Lumbar Extension Stretch
This stretch will relieve pressure off of your lumbar vertebrae as well as your lower thoracic vertebrae. Lie on your stomach flat on the floor with your legs out straight and your toes pointed down. Place the palms of your hands underneath your shoulders with your elbows pointed out. Slowly extend your arms so that your head, chest, and upper abdomen lift off the floor. Once your arms are fully extended at your elbows, hold for 25 to 30 seconds before slowly lowering yourself back to the floor.
This stretch helps relieve tension in the thoracolumbar junction and improves flexibility in your pelvic region. Lie flat on your back on the floor with your legs out straight. Cross your right leg over your left knee and place your right foot flat on the floor. Next, grab the back of your left thigh and gently pull your knee close to your chest so that both feet raise up off the floor. Hold this position for 25 to 30 seconds, relax, and then switch sides.
Swiss Ball Stretch
This stretch will open up the vertebrae in your lower, middle and upper back. Lie on top of a Swiss ball with the middle of your spine on the very top of the ball. Hold your feet a little wider than shoulder-width apart with your knees bent and your feet flat on the floor. Slowly lean backwards so that your entire back curves around the ball. Raise your arms up over your head and let your upper body drape over the backside of the ball. Hold for 25 to 30 seconds and slowly raise yourself back up to the top of the ball.

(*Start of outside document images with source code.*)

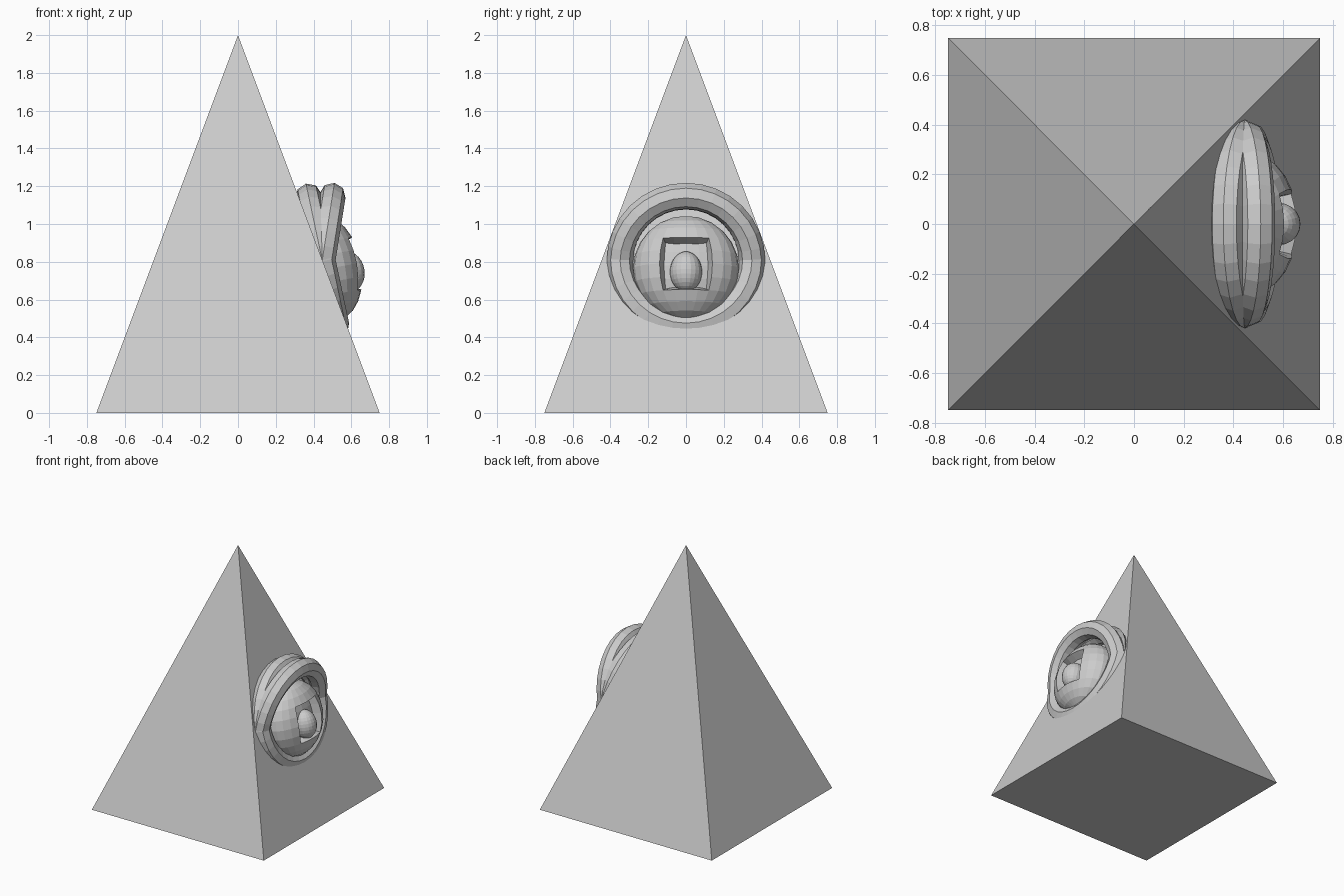
import bpy, bmesh, math
from mathutils import Matrix

if "Cube" in bpy.data.objects:
    bpy.data.objects.remove(bpy.data.objects["Cube"])

stone = bpy.data.materials.new("plain_grey")
stone.diffuse_color = (0.6, 0.6, 0.6, 1)
stone.use_nodes = True
stone.node_tree.nodes["Principled BSDF"].inputs["Base Color"].default_value = stone.diffuse_color


def finish(name):
    ob = bpy.context.object
    ob.name = name
    ob.data.materials.append(stone)
    return ob


# four-sided pyramid body
bpy.ops.mesh.primitive_cone_add(vertices=4, radius1=0.75 * math.sqrt(2), radius2=0,
                                depth=2, location=(0, 0, 1),
                                rotation=(0, 0, math.radians(45)))
finish("pyramid")

# two crossing rings: one leans back with the face, one leans out over the eye
for name, tilt, x in (("outer_lid", 78, 0.447), ("brow_lid", 99, 0.445)):
    bpy.ops.mesh.primitive_torus_add(major_segments=32, minor_segments=8,
                                     major_radius=0.35, minor_radius=0.07,
                                     location=(x, 0, 0.803),
                                     rotation=(0, math.radians(tilt), 0))
    finish(name)

# flattened eyeball with a square recess in its front
bpy.ops.mesh.primitive_uv_sphere_add(segments=24, ring_count=12, radius=1,
                                     location=(0.48, 0, 0.765),
                                     rotation=(0, math.radians(-10), 0))
eye = finish("eyeball")
bm = bmesh.new()
bm.from_mesh(eye.data)
bm.transform(Matrix.Diagonal((0.175, 0.28, 0.28, 1)))
front = []
for f in bm.faces:
    c = f.calc_center_median()
    if c.x > 0 and abs(math.atan2(c.y / 0.28, c.x / 0.175)) < math.radians(30) \
            and abs(c.z) < 0.14:
        front.append(f)
bmesh.ops.inset_region(bm, faces=front, thickness=0.025, depth=0)
bmesh.ops.translate(bm, verts=list({v for f in front for v in f.verts}),
                    vec=(-0.07, 0, 0))
bm.to_mesh(eye.data)
bm.free()

# pupil sitting in the recess
bpy.ops.mesh.primitive_uv_sphere_add(segments=20, ring_count=14, radius=1,
                                     location=(0.585, 0, 0.747))
pupil = finish("pupil")
pupil.scale = (0.085, 0.085, 0.108)
pupil.rotation_euler = (0, math.radians(-10), 0)
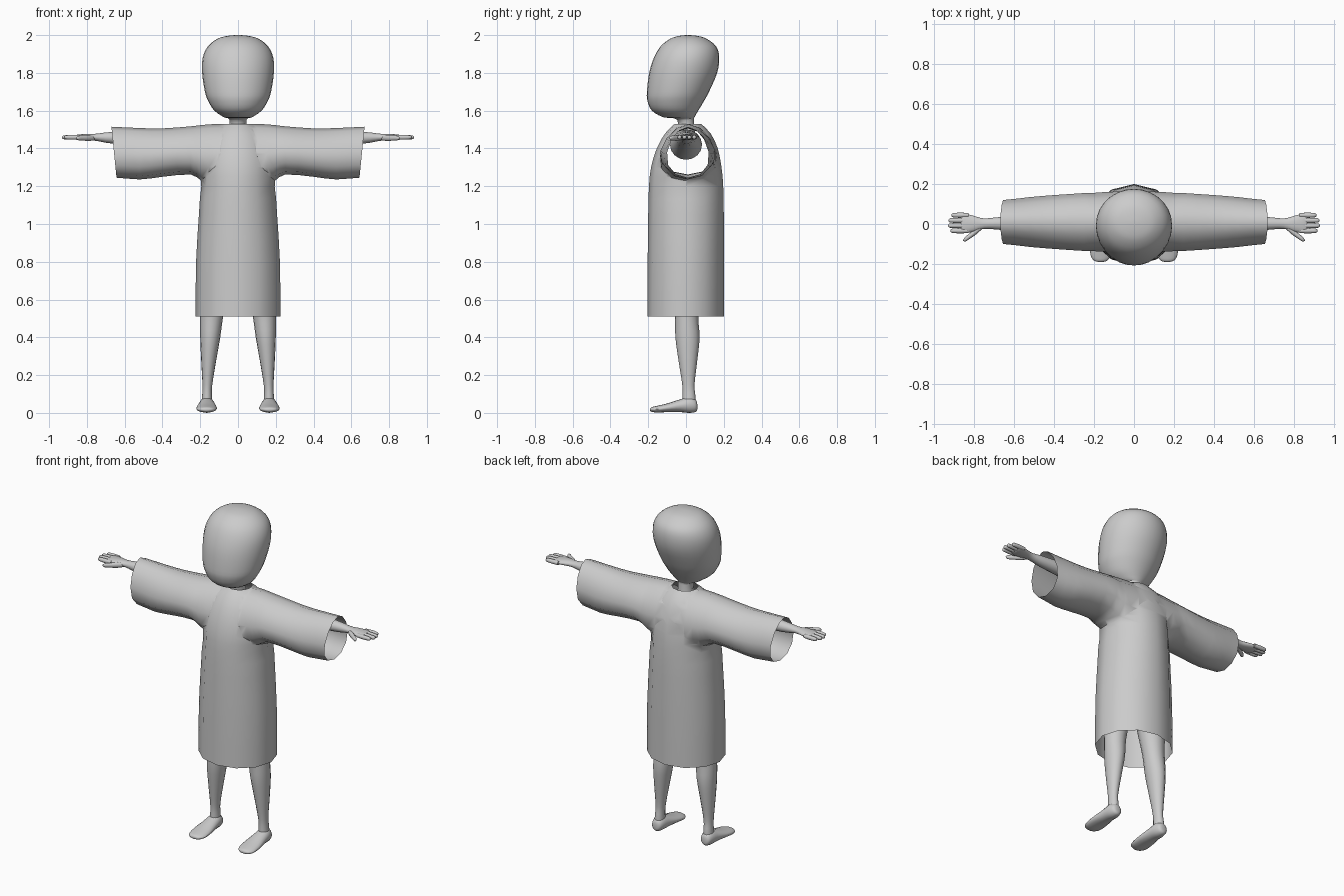
import bpy, bmesh
from math import cos, sin, pi, copysign

cube = bpy.data.objects.get("Cube")
if cube:
    bpy.data.objects.remove(cube)

grey = bpy.data.materials.new("plain grey")
grey.use_nodes = True
grey.diffuse_color = (0.6, 0.6, 0.6, 1)
grey.node_tree.nodes["Principled BSDF"].inputs["Base Color"].default_value = (0.6, 0.6, 0.6, 1)


def smooth_rings(rings, steps):
    """Insert eased rings between the given ones."""
    out = []
    for i in range(len(rings) - 1):
        a, b = rings[max(i - 1, 0)], rings[i]
        c, d = rings[i + 1], rings[min(i + 2, len(rings) - 1)]
        for s in range(steps):
            f = s / steps
            row = []
            for p, q, r, w in zip(a, b, c, d):
                ease = q + f / 2 * (r - p + f * (2 * p - 5 * q + 4 * r - w + f * (3 * (q - r) + w - p)))
                row.append(ease)
            out.append(row)
    return out + [rings[-1]]


def loft(name, axis, rings, sides=16, steps=3, mirror=False, flare=0):
    """Closed tube; each ring is (position, u low, u high, v low, v high)."""
    bm = bmesh.new()
    loops = []
    for t, u0, u1, v0, v1 in smooth_rings(rings, steps):
        loop = []
        for k in range(sides):
            a = 2 * pi * k / sides
            u = (u0 + u1) / 2 + (u1 - u0) / 2 * cos(a) * (1 - flare * sin(a))
            v = (v0 + v1) / 2 + (v1 - v0) / 2 * sin(a)
            loop.append(bm.verts.new({"x": (t, u, v), "y": (u, t, v), "z": (u, v, t)}[axis]))
        loops.append(loop)
    for low, high in zip(loops, loops[1:]):
        for k in range(sides):
            j = (k + 1) % sides
            bm.faces.new((low[k], low[j], high[j], high[k]))
    bm.faces.new(loops[0])
    bm.faces.new(loops[-1])
    bmesh.ops.recalc_face_normals(bm, faces=bm.faces)
    mesh = bpy.data.meshes.new(name)
    bm.to_mesh(mesh)
    bm.free()
    mesh.materials.append(grey)
    obj = bpy.data.objects.new(name, mesh)
    bpy.context.collection.objects.link(obj)
    if mirror:
        obj.modifiers.new("mirror", "MIRROR")
    shade(obj)
    return obj


def shade(obj):
    bpy.ops.object.select_all(action="DESELECT")
    obj.select_set(True)
    bpy.context.view_layer.objects.active = obj
    bpy.ops.object.shade_smooth_by_angle(angle=1.0)


# Head and neck in one piece
head_rows = [(1.46, .05, -.05, .05), (1.55, .045, -.045, .042), (1.565, .075, -.12, .045),
             (1.6, .125, -.18, .065), (1.65, .157, -.204, .095), (1.7, .175, -.207, .122),
             (1.8, .19, -.195, .165), (1.88, .187, -.17, .176), (1.94, .16, -.135, .16),
             (1.98, .11, -.085, .11), (1.995, .06, -.04, .065), (2.0, .015, 0, .02)]
loft("head", "z", [(z, -x, x, f, b) for z, x, f, b in head_rows], sides=28)

# Robe: body and sleeves joined, then opened at hem, cuffs and collar
body_rows = [(.51, .225, -.205, .2), (.8, .222, -.203, .2), (1.05, .207, -.2, .2),
             (1.2, .198, -.196, .197), (1.3, .195, -.185, .188), (1.4, .18, -.155, .168),
             (1.48, .14, -.11, .13), (1.53, .075, -.06, .08)]
robe = loft("robe", "z", [(z, -x, x, f, b) for z, x, f, b in body_rows], sides=12, steps=2)
half = [(.1, -.14, .165, 1.22, 1.53), (.19, -.14, .16, 1.225, 1.524), (.25, -.135, .155, 1.262, 1.517),
        (.4, -.125, .145, 1.25, 1.506), (.52, -.115, .135, 1.236, 1.508), (.67, -.1, .12, 1.245, 1.515)]
sleeve_rows = [(-r[0],) + r[1:] for r in reversed(half)] + half
sleeves = loft("sleeves", "x", sleeve_rows, sides=12, steps=2, flare=.2)
union = robe.modifiers.new("join", "BOOLEAN")
union.operation, union.solver, union.object = "UNION", "EXACT", sleeves
bpy.context.view_layer.objects.active = robe
bpy.ops.object.modifier_apply(modifier="join")
bpy.data.objects.remove(sleeves)

bm = bmesh.new()
bm.from_mesh(robe.data)
bm.normal_update()
openings = []
for face in bm.faces:
    c, n = face.calc_center_median(), face.normal
    hem = c.z < .52 and n.z < -.9
    cuff = abs(c.x) > .66 and abs(n.x) > .9
    collar = c.z > 1.525 and n.z > .99 and abs(c.x) < .06
    if hem or cuff or collar:
        openings.append(face)
bmesh.ops.delete(bm, geom=openings, context="FACES")
for v in bm.verts:
    if abs(v.co.x) > .6:
        v.co.x -= copysign((1.515 - v.co.z) * .1, v.co.x)
# Soften the seam under the arms
seam = [v for v in bm.verts if .1 < abs(v.co.x) < .24 and 1.15 < v.co.z < 1.5]
bmesh.ops.smooth_vert(bm, verts=seam, factor=.3, use_axis_x=True, use_axis_y=True, use_axis_z=True)
bm.to_mesh(robe.data)
bm.free()
shade(robe)

# Arms with flat hands
loft("arms", "x", [(.1, -.085, .085, 1.34, 1.5), (.25, -.06, .07, 1.38, 1.5), (.45, -.045, .05, 1.41, 1.495),
                   (.66, -.03, .036, 1.425, 1.488), (.75, -.024, .028, 1.44, 1.478),
                   (.8, -.038, .04, 1.443, 1.477), (.85, -.046, .052, 1.445, 1.473),
                   (.868, -.04, .046, 1.452, 1.468)], mirror=True)

# Fingers and thumbs
for name, y, tip in (("index_fingers", -.034, .92), ("middle_fingers", -.008, .932),
                     ("ring_fingers", .018, .93), ("little_fingers", .044, .915)):
    path = ((.83, .011), (.87, .013), (tip - .012, .011), (tip - .003, .007), (tip, .002))
    loft(name, "x", [(x, y - r, y + r, 1.459 - r, 1.459 + r) for x, r in path], sides=10, mirror=True)
thumb = ((.76, -.012, .012), (.79, -.035, .016), (.82, -.058, .014), (.845, -.076, .012), (.856, -.081, .003))
loft("thumbs", "x", [(x, y - r, y + r, 1.455 - r, 1.455 + r) for x, y, r in thumb], sides=10, mirror=True)

# Legs
loft("legs", "z", [(.03, .135, .195, -.02, .052), (.09, .138, .19, -.018, .05), (.15, .136, .188, -.02, .045),
                   (.28, .115, .195, -.04, .06), (.4, .094, .2, -.056, .072), (.52, .077, .2, -.06, .065),
                   (.7, .04, .2, -.08, .08), (.9, .01, .19, -.09, .09)], mirror=True)

# Feet
loft("feet", "y", [(.06, .155, .175, .02, .045), (.052, .137, .193, .006, .07), (.02, .126, .204, 0, .085),
                   (-.03, .12, .21, .004, .072), (-.1, .112, .22, .004, .05), (-.155, .115, .218, .002, .037),
                   (-.182, .132, .202, .006, .03), (-.19, .155, .18, .012, .022)], mirror=True)
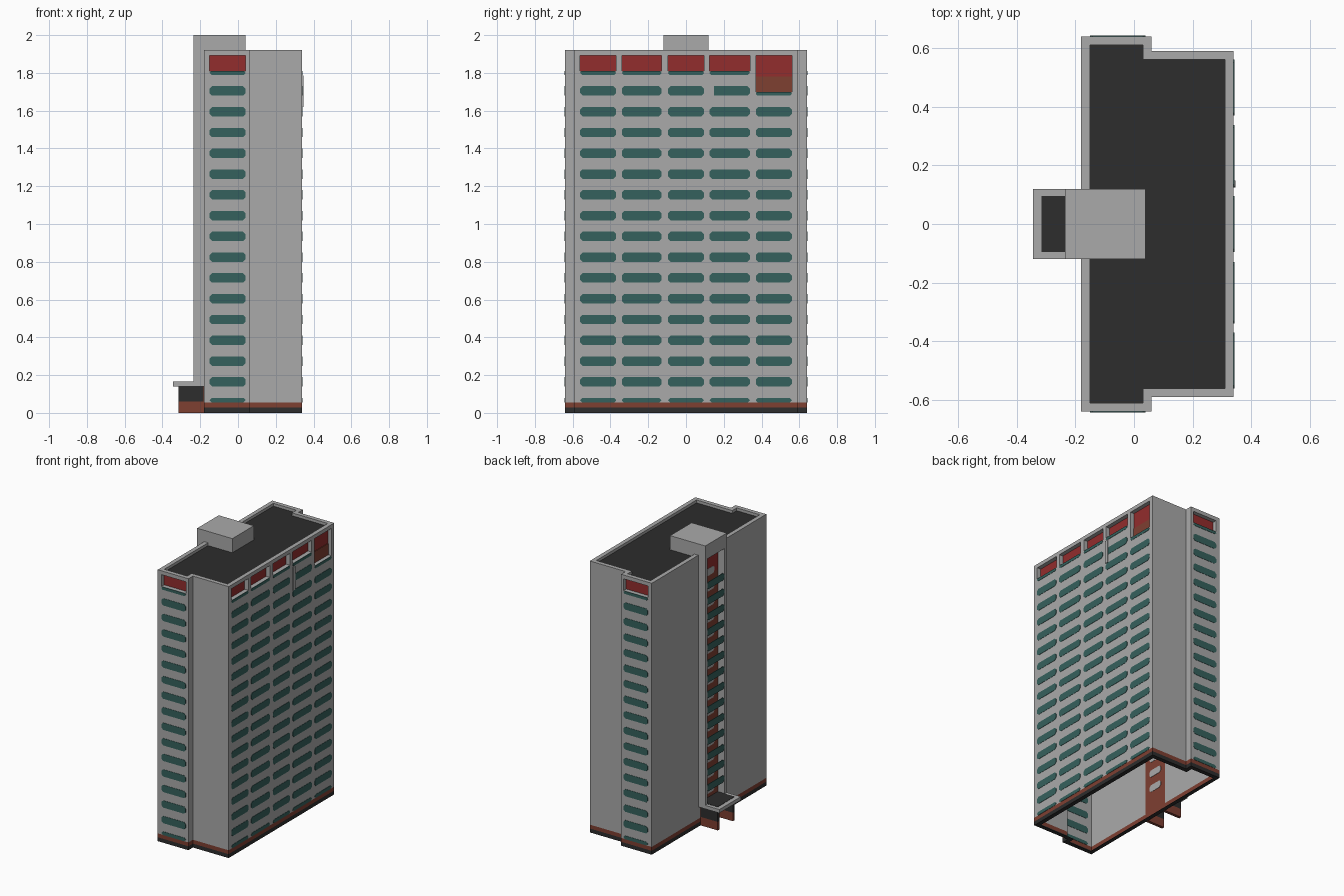
import bpy, bmesh
from mathutils import Vector

old = bpy.data.objects.get("Cube")
if old:
    bpy.data.objects.remove(old, do_unlink=True)


def material(name, rgb):
    m = bpy.data.materials.new(name)
    m.use_nodes = True
    m.diffuse_color = (*rgb, 1)
    m.node_tree.nodes["Principled BSDF"].inputs["Base Color"].default_value = (*rgb, 1)
    return m


GREY = material("concrete grey", (0.4, 0.4, 0.4))
BLACK = material("roof black", (0.026, 0.026, 0.026))
BROWN = material("brick brown", (0.21, 0.05, 0.031))
RED = material("panel red", (0.29, 0.026, 0.026))
TEAL = material("window teal", (0.036, 0.12, 0.11))


def finish(name, bm, *mats):
    bmesh.ops.recalc_face_normals(bm, faces=bm.faces)
    me = bpy.data.meshes.new(name)
    bm.to_mesh(me)
    bm.free()
    for m in mats:
        me.materials.append(m)
    ob = bpy.data.objects.new(name, me)
    bpy.context.collection.objects.link(ob)
    return ob


def add_box(bm, lo, hi):
    verts = bmesh.ops.create_cube(bm, size=1)["verts"]
    for v in verts:
        v.co = Vector([a if c < 0 else b for c, a, b in zip(v.co, lo, hi)])


def box(name, lo, hi, mat):
    bm = bmesh.new()
    add_box(bm, lo, hi)
    return finish(name, bm, mat)


def add_window(bm, axis, at, u0, u1, z0, z1, cut=0.013, half=0.002):
    """Thin plate with clipped corners, lying across a wall plane."""
    c = min(cut, (z1 - z0) * 0.45)
    outline = [(u0 + c, z0), (u1 - c, z0), (u1, z0 + c), (u1, z1 - c),
               (u1 - c, z1), (u0 + c, z1), (u0, z1 - c), (u0, z0 + c)]
    def point(u, z, d):
        return (at + d, u, z) if axis == "x" else (u, at + d, z)
    face = bm.faces.new([bm.verts.new(point(u, z, -half)) for u, z in outline])
    new = bmesh.ops.extrude_face_region(bm, geom=[face])["geom"]
    shift = Vector(point(0, 0, half)) - Vector(point(0, 0, -half))
    bmesh.ops.translate(bm, vec=shift, verts=[g for g in new if isinstance(g, bmesh.types.BMVert)])


# Main dimensions
TOP, ROOF, RIM = 1.92, 1.90, 0.03
XB, XM, XF = -0.18, 0.06, 0.34
YW, YN = 0.64, 0.59
BAND_LOW, BAND = 0.0275, 0.055
PANEL_LOW, PANEL_TOP = 1.81, 1.893
STEP = 0.11
ROWS = [0.0545 + STEP * i for i in range(17)]
COLUMNS = [(-0.56, -0.37), (-0.34, -0.13), (-0.095, 0.095), (0.125, 0.338), (0.37, 0.56)]
END_BAY = (-0.15, 0.04)

# Building shell: footprint raised, parapet and foot rim inset
bm = bmesh.new()
plan = [(XB, -YW), (XM, -YW), (XM, -YN), (XF, -YN), (XF, YN), (XM, YN), (XM, YW), (XB, YW)]
base = bm.faces.new([bm.verts.new((x, y, 0)) for x, y in plan])
new = bmesh.ops.extrude_face_region(bm, geom=[base])["geom"]
bmesh.ops.translate(bm, vec=(0, 0, TOP), verts=[g for g in new if isinstance(g, bmesh.types.BMVert)])
bmesh.ops.recalc_face_normals(bm, faces=bm.faces)
roof = max(bm.faces, key=lambda f: f.calc_center_median().z)
foot = min(bm.faces, key=lambda f: f.calc_center_median().z)
for f in (roof, foot):
    bmesh.ops.inset_region(bm, faces=[f], thickness=RIM, use_even_offset=True)
drop = bmesh.ops.extrude_face_region(bm, geom=[roof])["geom"]
bmesh.ops.translate(bm, vec=(0, 0, ROOF - TOP), verts=[g for g in drop if isinstance(g, bmesh.types.BMVert)])
if roof.is_valid:
    bmesh.ops.delete(bm, geom=[roof], context="FACES_ONLY")
shell = finish("building_shell", bm, GREY, BLACK, BROWN, RED)

# Recesses for the coloured top panels
bm = bmesh.new()
DEPTH = 0.029
for i, (y0, y1) in enumerate(COLUMNS):
    low = 1.70 if i == 4 else PANEL_LOW
    add_box(bm, (XF - DEPTH, y0, low), (XF + 0.1, y1, PANEL_TOP))
for s in (-1, 1):
    ya, yb = sorted((s * (YW - DEPTH), s * (YW + 0.1)))
    add_box(bm, (END_BAY[0], ya, PANEL_LOW), (END_BAY[1], yb, PANEL_TOP))
cutter = finish("recess_cutter", bm)
cutter.hide_render = True
mod = shell.modifiers.new("recesses", "BOOLEAN")
mod.operation = "DIFFERENCE"
mod.solver = "EXACT"
mod.object = cutter
bpy.context.view_layer.objects.active = shell
bpy.ops.object.modifier_apply(modifier=mod.name)
bpy.data.objects.remove(cutter, do_unlink=True)

# Open the foot, cut the base bands and colour the faces by place
bm = bmesh.new()
bm.from_mesh(shell.data)
under = [f for f in bm.faces if f.calc_center_median().z < 0.001]
bmesh.ops.delete(bm, geom=[max(under, key=lambda f: f.calc_area())], context="FACES")
for z in (BAND_LOW, BAND):
    bmesh.ops.bisect_plane(bm, geom=bm.verts[:] + bm.edges[:] + bm.faces[:],
                           plane_co=(0, 0, z), plane_no=(0, 0, 1))
for f in bm.faces:
    c, n = f.calc_center_bounds(), f.normal
    f.material_index = 0
    if c.z < BAND_LOW or (n.z > 0.9 and abs(c.z - ROOF) < 0.002):
        f.material_index = 1
    elif c.z < BAND:
        f.material_index = 2
    elif 1.7 < c.z < PANEL_TOP:
        if n.x > 0.9 and abs(c.x - XF + DEPTH) < 0.002:
            f.material_index = 3
        if n.y * c.y > 0.5 and abs(abs(c.y) - YW + DEPTH) < 0.002:
            f.material_index = 3
bm.to_mesh(shell.data)
bm.free()

# Window strips on the long face and both ends
bm = bmesh.new()
bays = [("x", XF, *c) for c in COLUMNS] + [("y", s * YW, *END_BAY) for s in (-1, 1)]
for axis, at, u0, u1 in bays:
    tall = axis == "x" and u0 == COLUMNS[4][0]
    for z in ROWS:
        z0, z1 = max(z - 0.025, BAND), min(z + 0.025, 1.70 if tall else PANEL_LOW)
        if z1 - z0 > 0.01:
            add_window(bm, axis, at, u0, u1, z0, z1)
finish("window_strips", bm, TEAL)

# Long face details
box("tall_panel_base", (XF - DEPTH, 0.37, 1.70), (XF - DEPTH + 0.004, 0.56, 1.78), BROWN)
box("wall_bracket", (XF - 0.002, 0.125, 1.62), (XF + 0.006, 0.148, 1.785), GREY)

# Stair tower on the rear long side
TX, TY, JAMB, SLAB = -0.235, 0.12, 0.095, 0.165
box("tower_head", (TX, -TY, 1.90), (0.04, TY, 2.0), GREY)
for side, s in (("left", 1), ("right", -1)):
    y0, y1 = sorted((s * JAMB, s * TY))
    box("tower_jamb_" + side, (TX, y0, SLAB), (XB, y1, 1.90), GREY)
box("stair_back_brown", (XB - 0.002, -JAMB, 0), (XB + 0.002, JAMB, 1.74), BROWN)
box("stair_back_red", (XB - 0.002, -JAMB, 1.74), (XB + 0.002, JAMB, 1.90), RED)

stair_rows = ROWS[2:16]
bm = bmesh.new()
for z in ROWS[1:16]:
    add_window(bm, "x", XB, -0.055, 0.055, z + 0.03, z + 0.08, half=0.004)
finish("stair_openings", bm, GREY)
bm = bmesh.new()
for z in stair_rows:
    add_window(bm, "x", TX + 0.004, -JAMB, JAMB, z - 0.025, z + 0.025)
finish("stair_window_strips", bm, TEAL)

# Entrance porch
box("porch_slab", (-0.345, -TY, 0.14), (XB, TY, SLAB), GREY)
box("porch_roof", (-0.315, -JAMB, SLAB - 0.002), (XB, JAMB, SLAB + 0.002), BLACK)
for side, s in (("left", 1), ("right", -1)):
    y0, y1 = sorted((s * 0.075, s * 0.095))
    box("porch_wall_base_" + side, (-0.315, y0, 0), (XB, y1, 0.06), BROWN)
    box("porch_wall_upper_" + side, (-0.315, y0, 0.06), (XB, y1, 0.14), BLACK)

- "Stretching Scientifically: A Guide to Flexibility Training (Fourth Edition)"; Thomas Kurz; 2003
- "Therapeutic Exercise: Foundations and Techniques (5th edition)"; Carolyn Kisner and Lynn Colby; 2007